Heparin-induced thrombocytopenia, also known as "HIT," is an allergic reaction to heparin, which is a drug commonly used to treat blood clots. When a patient reacts adversely to heparin, the doctor should act quickly to withdraw the medication and provide an alternative. The attorneys at Zucker & Regev, P.C., have handled numerous cases involving HIT.View transcript

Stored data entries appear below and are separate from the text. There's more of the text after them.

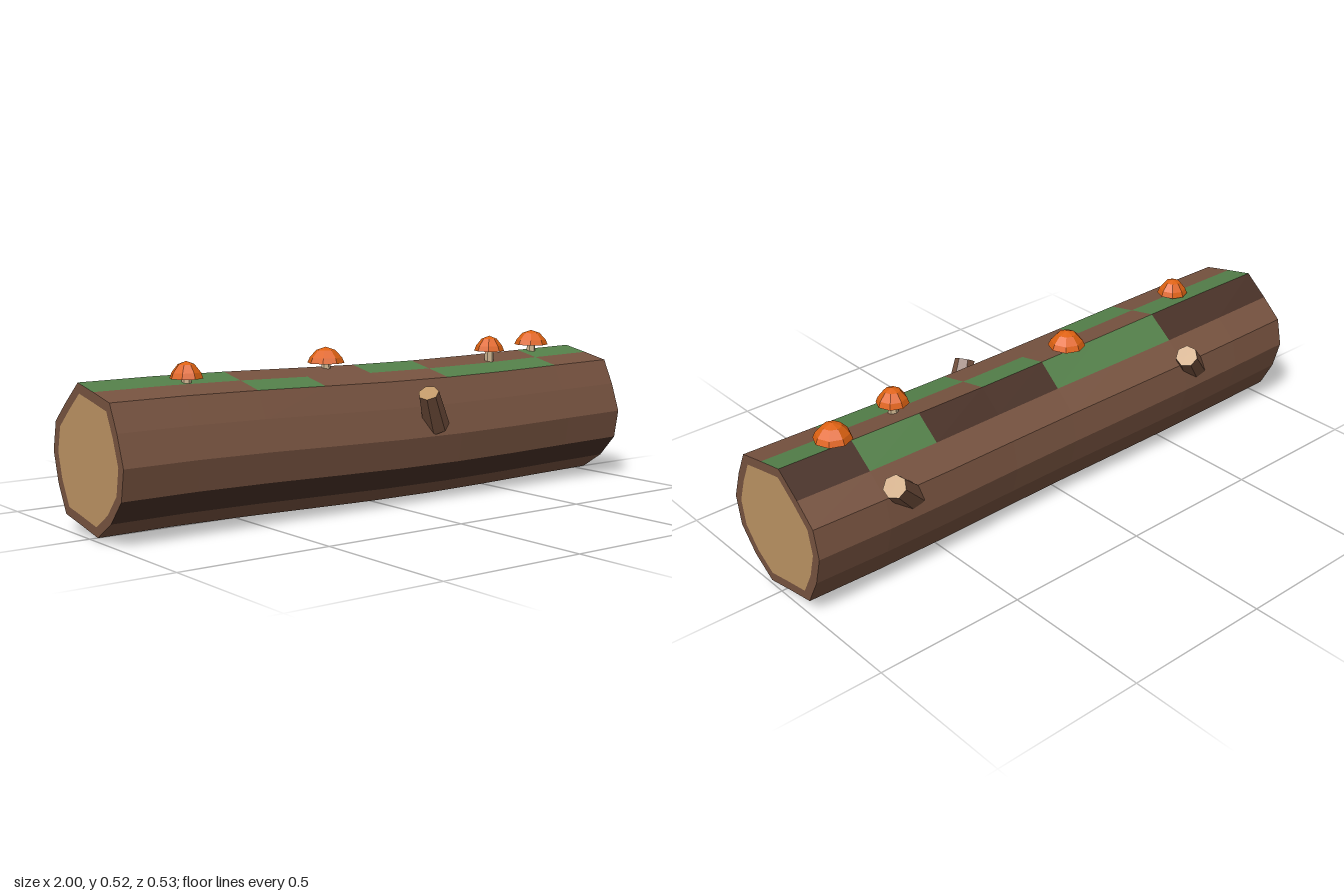
import * as THREE from 'three';

const paint = (name, color) => {
  const m = new THREE.MeshStandardMaterial({ color });
  m.name = name;
  return m;
};

// Log cross-section as [z, y], running from the front over the top to the back
const SECTION = [
  [0.217, 0.232], [0.183, 0.328], [0.143, 0.411], [0.045, 0.432], [-0.05, 0.451],
  [-0.132, 0.385], [-0.203, 0.322], [-0.223, 0.23], [-0.197, 0.135], [-0.15, 0.046],
  [-0.05, 0.028], [0.052, 0.008], [0.135, 0.062], [0.2, 0.136],
];
const SIDES = SECTION.length, STEPS = 8;
const DARK_STRIPS = [4, 9, 12];
// Mossy cells along each strip, counted from the -x end
const MOSS = { 2: [2, 5, 6], 3: [0, 1, 4, 7], 4: [2, 3, 6] };

// A point of the log surface, with a gentle waviness along its length
function logPoint(step, side) {
  const x = -1 + (2 * step) / STEPS;
  const [z, y] = SECTION[side % SIDES];
  const dy = -0.007 * Math.sin(3.1 * (x + 0.3));
  const dz = (z < -0.1 ? 0.007 : 0.002) * Math.cos(4.5 * (x - 0.1));
  return [x, y + dy, z + dz];
}

// Flat-faced mesh from a list of corner points
function facets(name, points, material) {
  const g = new THREE.BufferGeometry();
  g.setAttribute('position', new THREE.Float32BufferAttribute(points.flat(), 3));
  g.computeVertexNormals();
  const mesh = new THREE.Mesh(g, material);
  mesh.name = name;
  return mesh;
}

function flatMesh(name, geometry, material) {
  const g = geometry.toNonIndexed();
  g.computeVertexNormals();
  const mesh = new THREE.Mesh(g, material);
  mesh.name = name;
  return mesh;
}

export function createModel() {
  const bark = paint('bark', 0x775340);
  const darkBark = paint('dark bark', 0x4a3228);
  const wood = paint('cut wood', 0xbd9463);
  const moss = paint('moss', 0x54804a);
  const orange = paint('mushroom orange', 0xdf6212);
  const cream = paint('mushroom stem', 0xcdb48f);

  const model = new THREE.Group();
  model.name = 'mossyLog';

  // Log surface, sorted by colour
  const cells = { bark: [], dark: [], moss: [] };
  for (let j = 0; j < SIDES; j++) {
    for (let i = 0; i < STEPS; i++) {
      const a = logPoint(i, j), b = logPoint(i, j + 1);
      const c = logPoint(i + 1, j + 1), d = logPoint(i + 1, j);
      const kind = MOSS[j]?.includes(i) ? 'moss' : DARK_STRIPS.includes(j) ? 'dark' : 'bark';
      cells[kind].push(a, d, c, a, c, b);
    }
  }
  model.add(
    facets('logBark', cells.bark, bark),
    facets('darkBarkStrips', cells.dark, darkBark),
    facets('mossPatches', cells.moss, moss),
  );

  // Cut ends: a bark rim around bare wood
  for (const step of [0, STEPS]) {
    const rim = [], face = [];
    const x = step ? 1 : -1;
    const centre = [x, 0.23, 0];
    const inner = (p) => p.map((v, k) => centre[k] + (v - centre[k]) * 0.86);
    for (let j = 0; j < SIDES; j++) {
      let a = logPoint(step, j), b = logPoint(step, j + 1);
      if (step) [a, b] = [b, a];
      rim.push(a, b, inner(b), a, inner(b), inner(a));
      face.push(centre, a === b ? a : inner(a), inner(b));
    }
    const side = step ? 'left' : 'right';
    model.add(facets(side + 'EndRim', rim, bark), facets(side + 'EndWood', face, wood));
  }

  // Sawn-off branch stubs
  const stub = (name, from, to, rTip, rBase) => {
    const start = new THREE.Vector3(...from), end = new THREE.Vector3(...to);
    const axis = end.clone().sub(start);
    const g = new THREE.CylinderGeometry(rTip, rBase, axis.length(), 7);
    const mesh = flatMesh(name, g, [bark, wood, bark]);
    mesh.position.copy(start).add(end).multiplyScalar(0.5);
    mesh.quaternion.setFromUnitVectors(new THREE.Vector3(0, 1, 0), axis.normalize());
    model.add(mesh);
  };
  stub('frontStub', [0.16, 0.255, 0.19], [0.09, 0.372, 0.235], 0.034, 0.045);
  for (const x of [-0.49, 0.73]) {
    stub('backStub', [x - 0.09, 0.27, -0.18], [x, 0.368, -0.23], 0.037, 0.046);
  }

  // Mushrooms: x, z, rim height, cap radius
  const spots = [
    [-0.68, 0.025, 0.458, 0.052], [-0.12, -0.035, 0.465, 0.061],
    [0.54, 0.027, 0.471, 0.052], [0.8, -0.033, 0.475, 0.06],
  ];
  for (const [x, z, y, r] of spots) {
    const mushroom = new THREE.Group();
    mushroom.name = 'mushroom';
    mushroom.position.set(x, y, z);
    const profile = [[0, 0.006], [r, -0.004], [r * 0.87, 0.014], [r * 0.5, 0.038], [0, 0.048]];
    const cap = new THREE.LatheGeometry(profile.map((p) => new THREE.Vector2(...p)), 8);
    const stem = new THREE.CylinderGeometry(0.014, 0.017, 0.06, 6);
    stem.translate(0, -0.02, 0);
    mushroom.add(flatMesh('mushroomCap', cap, orange), flatMesh('mushroomStem', stem, cream));
    model.add(mushroom);
  }
  return model;
}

Heparin-induced thrombocytopenia, also known as HIT, is an allergic reaction to heparin, which is a drug commonly used to treat blood clots. Some people, for reasons unknown, have an adverse reaction to heparin and actually start developing more blood clots. This can lead to pulmonary embolism, where the clot goes to the lung, which can be life-threatening. It can lead to limb amputations, and it can even lead to death on some occasions. This is a condition that needs to be quickly identified and recognized by the patient's healthcare providers when it develops. It's usually precipitated by a sudden and large drop in the platelet count. And when a patient is receiving heparin and has this reaction, it's vital that the drug be withdrawn immediately, and that the patient be given an alternative medication, and there are alternative medications to heparin that can be given. Because of our experience in handling numerous cases involving HIT, we are uniquely qualified to handle those types of cases.